__Data to process__:
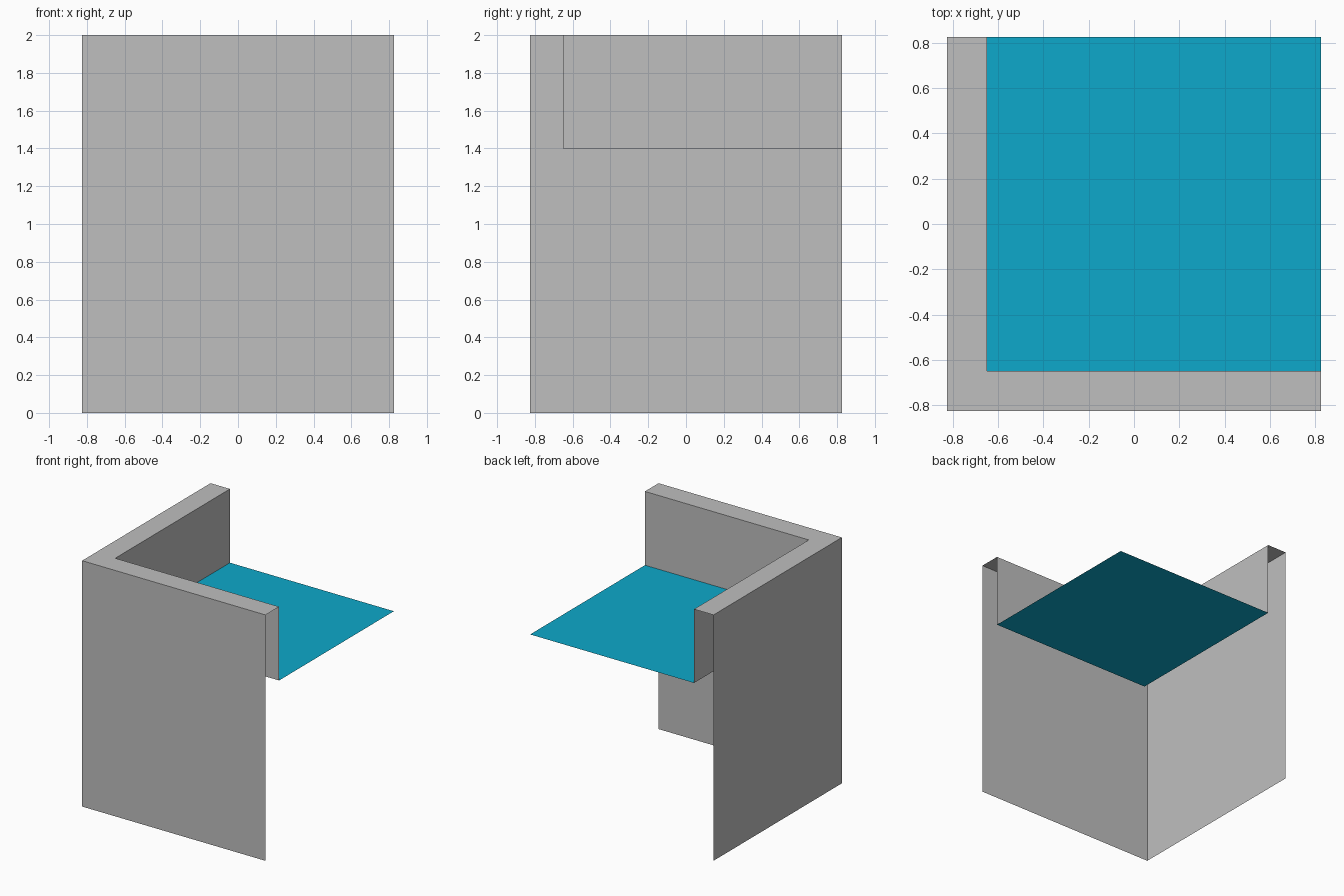
import bpy
import bmesh

cube = bpy.data.objects.get("Cube")
if cube:
    bpy.data.objects.remove(cube, do_unlink=True)

EDGE = 0.825      # half width of the block
INNER = -0.65     # inner side of the rim
TOP = 2.0
LEVEL = 1.4       # height of the water sheet


def make_material(name, color):
    mat = bpy.data.materials.new(name)
    mat.use_nodes = True
    mat.diffuse_color = color
    mat.node_tree.nodes["Principled BSDF"].inputs["Base Color"].default_value = color
    return mat


def make_object(name, bm, mat):
    mesh = bpy.data.meshes.new(name)
    bm.to_mesh(mesh)
    bm.free()
    mesh.materials.append(mat)
    obj = bpy.data.objects.new(name, mesh)
    bpy.context.collection.objects.link(obj)
    return obj


grey = make_material("light grey", (0.52, 0.52, 0.52, 1))
blue = make_material("water blue", (0.004, 0.397, 0.597, 1))

# Thin two-sided corner shell: outer walls, flat rim and inner walls, open at the ends
bm = bmesh.new()
section = [(-EDGE, 0), (-EDGE, TOP), (INNER, TOP), (INNER, LEVEL)]
rows = []
for offset, z in section:
    path = [(EDGE, offset), (offset, offset), (offset, EDGE)]
    rows.append([bm.verts.new((x, y, z)) for x, y in path])
for low, high in zip(rows, rows[1:]):
    for i in range(2):
        bm.faces.new((low[i], high[i], high[i + 1], low[i + 1]))
bm.normal_update()
# Face the rim upward, and the walls outward with it
if any(f.normal.z < -0.5 for f in bm.faces):
    bmesh.ops.reverse_faces(bm, faces=bm.faces[:])
make_object("corner_wall", bm, grey)

# Flat water sheet inside the rim
bm = bmesh.new()
corners = [(INNER, INNER), (EDGE, INNER), (EDGE, EDGE), (INNER, EDGE)]
bm.faces.new([bm.verts.new((x, y, LEVEL)) for x, y in corners])
make_object("water_surface", bm, blue)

__What is being asked__: Retype the listing above exactly, pictures excluded.

__Output of the exercise__:
import bpy
import bmesh

cube = bpy.data.objects.get("Cube")
if cube:
    bpy.data.objects.remove(cube, do_unlink=True)

EDGE = 0.825      # half width of the block
INNER = -0.65     # inner side of the rim
TOP = 2.0
LEVEL = 1.4       # height of the water sheet


def make_material(name, color):
    mat = bpy.data.materials.new(name)
    mat.use_nodes = True
    mat.diffuse_color = color
    mat.node_tree.nodes["Principled BSDF"].inputs["Base Color"].default_value = color
    return mat


def make_object(name, bm, mat):
    mesh = bpy.data.meshes.new(name)
    bm.to_mesh(mesh)
    bm.free()
    mesh.materials.append(mat)
    obj = bpy.data.objects.new(name, mesh)
    bpy.context.collection.objects.link(obj)
    return obj


grey = make_material("light grey", (0.52, 0.52, 0.52, 1))
blue = make_material("water blue", (0.004, 0.397, 0.597, 1))

# Thin two-sided corner shell: outer walls, flat rim and inner walls, open at the ends
bm = bmesh.new()
section = [(-EDGE, 0), (-EDGE, TOP), (INNER, TOP), (INNER, LEVEL)]
rows = []
for offset, z in section:
    path = [(EDGE, offset), (offset, offset), (offset, EDGE)]
    rows.append([bm.verts.new((x, y, z)) for x, y in path])
for low, high in zip(rows, rows[1:]):
    for i in range(2):
        bm.faces.new((low[i], high[i], high[i + 1], low[i + 1]))
bm.normal_update()
# Face the rim upward, and the walls outward with it
if any(f.normal.z < -0.5 for f in bm.faces):
    bmesh.ops.reverse_faces(bm, faces=bm.faces[:])
make_object("corner_wall", bm, grey)

# Flat water sheet inside the rim
bm = bmesh.new()
corners = [(INNER, INNER), (EDGE, INNER), (EDGE, EDGE), (INNER, EDGE)]
bm.faces.new([bm.verts.new((x, y, LEVEL)) for x, y in corners])
make_object("water_surface", bm, blue)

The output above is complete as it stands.